As newspapers around the world rush to erect paywalls to bolster their declining revenue — with Britain’s Telegraph and Sun papers just the latest to join the parade, along with the Washington Post — there are a few holdouts who insist on generating revenue the old-fashioned way: namely, through advertising. One of the most prominent proponents of this model is the Daily Mail, which has become one of the world’s largest news websites. The Mail’s approach may not be for everyone, but according to the paper it is working extremely well, thank you very much.
The data behind that boast comes from an investor presentation that Media Briefing sat in on recently by the paper’s parent company, DMG Media, in which the company projected that its digital revenue could soon exceed its print revenue — a transition that few newspapers could even think about realistically at this point, let alone forecast for the near future. And the Mail says this isn’t happening as a result of declining revenue overall, as it is with some newspapers.
So what accounts for this kind of success? Critics would argue that it is the Mail‘s somewhat lackadaisical approach to accuracy, since a number of the newspaper’s most popular stories consist of rumors or salacious tidbits that in some cases turn out not to be true. But is this any different from any number of tabloid newspapers before the web came along? It may not be the course that the New York Times or Washington Post want to take, but there is no arguing with the results.
In a nutshell, the Mail‘s approach is to give the web what it wants — interesting stories, many of them about celebrities or odd events, and plenty of variety: the paper says it updates the home page every 30 minutes at least, which it believes is part of the reason it gets over 100 million unique visitors a month. And the engagement levels aren’t just orders of magnitude larger than other newspapers, but impressive even compared to sites such as Yahoo:
Obviously, not everyone can be (or wants to be) the Daily Mail. But whatever its flaws, the paper has done a pretty good job of being web-native, not just recreating a paper experience online. It’s the same approach that digital-only content publishers like BuzzFeed and The Huffington Post have taken, and while it may not produce as much revenue as print advertising does, the Mail has shown that it is possible to grow that business.

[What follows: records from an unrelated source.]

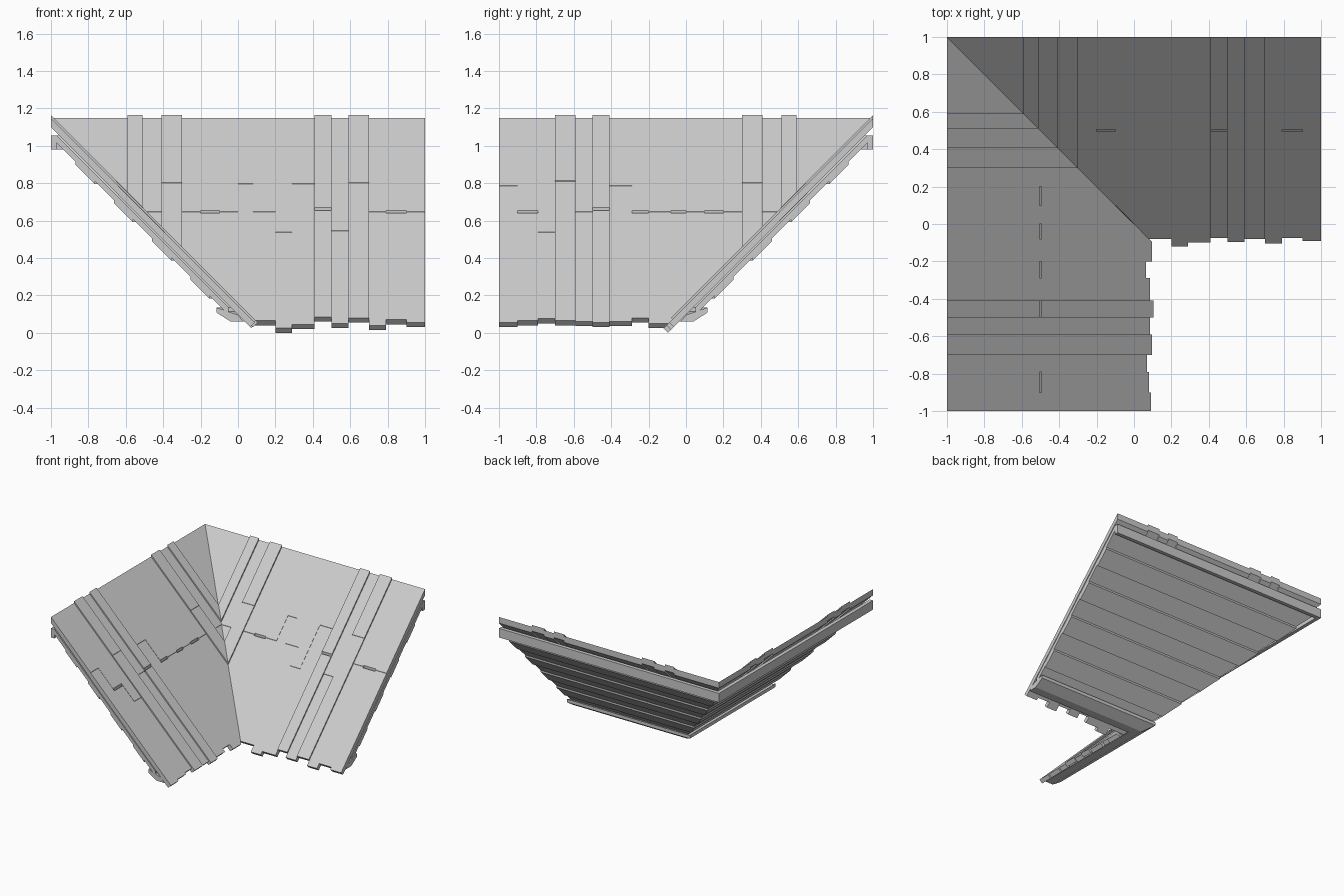
import bpy
import bmesh
from mathutils import Vector

cube = bpy.data.objects.get("Cube")
if cube:
    bpy.data.objects.remove(cube, do_unlink=True)

grey = bpy.data.materials.new("weathered_grey")
grey.use_nodes = True
grey.diffuse_color = (0.6, 0.6, 0.6, 1)
grey.node_tree.nodes["Principled BSDF"].inputs["Base Color"].default_value = (0.6, 0.6, 0.6, 1)


def prism(bm, profile, t0, t1):
    """Extrude a (slope, height) profile along the eave and mitre it at the valley."""
    part = bmesh.new()
    n = len(profile)
    a = [part.verts.new((t0, s, z)) for s, z in profile]
    b = [part.verts.new((t1, s, z)) for s, z in profile]
    part.faces.new(a)
    part.faces.new(b[::-1])
    for i in range(n):
        j = (i + 1) % n
        part.faces.new((a[i], b[i], b[j], a[j]))
    cut = bmesh.ops.bisect_plane(part, geom=part.verts[:] + part.edges[:] + part.faces[:],
                                 dist=1e-6, plane_co=(0, 0, 0), plane_no=Vector((1, 1, 0)),
                                 clear_inner=True)
    edges = [e for e in cut["geom_cut"] if isinstance(e, bmesh.types.BMEdge) and e.is_boundary]
    if edges:
        bmesh.ops.edgenet_fill(part, edges=edges)
    mesh = bpy.data.meshes.new("piece")
    part.to_mesh(mesh)
    part.free()
    bm.from_mesh(mesh)
    bpy.data.meshes.remove(mesh)


def finish(bm, name, turned):
    """Store the part; the left slope swaps its two ground directions."""
    if turned:
        for v in bm.verts:
            v.co = (-v.co.y, -v.co.x, v.co.z)
    bmesh.ops.recalc_face_normals(bm, faces=bm.faces[:])
    mesh = bpy.data.meshes.new(name)
    bm.to_mesh(mesh)
    bm.free()
    mesh.materials.append(grey)
    bpy.context.collection.objects.link(bpy.data.objects.new(name, mesh))


def plank_profile(s0, s1, top, square):
    low = 0 if square else 0.025
    drop = 0.05 if square else 0.025
    return [(s0, s0 + top), (s0 + low, s0 + top - drop),
            (s1, s1 + top - 0.05), (s1, s1 + top)]


def slope(label, turned, eaves, joints):
    # top planks running up the slope, with raised ones and staggered butt joints
    bm = bmesh.new()
    for i in range(len(seams) - 1):
        top = 0.16 if i in raised else 0.145
        start = eaves[i - 11] if i >= 11 else -0.08
        joint = joints.get(i, 0.5)
        gap = 0 if i in joints or i % 2 else 0.006
        prism(bm, plank_profile(start, joint - gap, top, False), seams[i], seams[i + 1])
        prism(bm, plank_profile(joint + gap, 1, top + 0.003, True), seams[i], seams[i + 1])
    finish(bm, label + "_top_planks", turned)

    # lower boards running along the slope, every second one proud
    bm = bmesh.new()
    rows = 9
    for i in range(rows):
        s0 = 0.05 + 0.92 * i / rows
        s1 = 0.05 + 0.92 * (i + 1) / rows
        base = 0.03 if i % 2 else 0.045
        prism(bm, [(s0, s0 + base), (s1, s1 + base), (s1, s1 + 0.085), (s0, s0 + 0.085)], -1, 1)
    finish(bm, label + "_lower_boards", turned)

    # upright rail along the top edge
    bm = bmesh.new()
    prism(bm, [(0.97, 0.98), (1, 0.98), (1, 1.055), (0.97, 1.055)], -1, 1)
    finish(bm, label + "_top_rail", turned)

    # beam behind the eave
    bm = bmesh.new()
    prism(bm, [(-0.03, 0.06), (0.04, 0.06), (0.115, 0.108), (0.115, 0.135), (0, 0.095)], -1, 1)
    finish(bm, label + "_eave_beam", turned)


seams = [-1, -.9, -.8, -.71, -.59, -.51, -.41, -.3, -.2, -.1, 0,
         .08, .2, .29, .41, .5, .59, .7, .79, .9, 1]
raised = (4, 6, 14, 16)

slope("back_slope", False,
      [-.08, -.12, -.1, -.075, -.095, -.08, -.105, -.075, -.09],
      {6: .64, 10: .65, 12: .39, 13: .65, 15: .4, 16: .64})
slope("left_slope", True,
      [-.095, -.065, -.085, -.105, -.085, -.095, -.07, -.08, -.09],
      {6: .64, 13: .64, 16: .65, 17: .39, 19: .64})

And what about a paywall? Editorial director Michael Clarke said during the presentation: “We’re not throwing in the towel because we don’t have to. We don’t feel at the moment that’s the way to go… We have scale, engagement and growth.” (Note: We are going to be discussing different models for monetization at our paidContent Live conference in New York on April 17).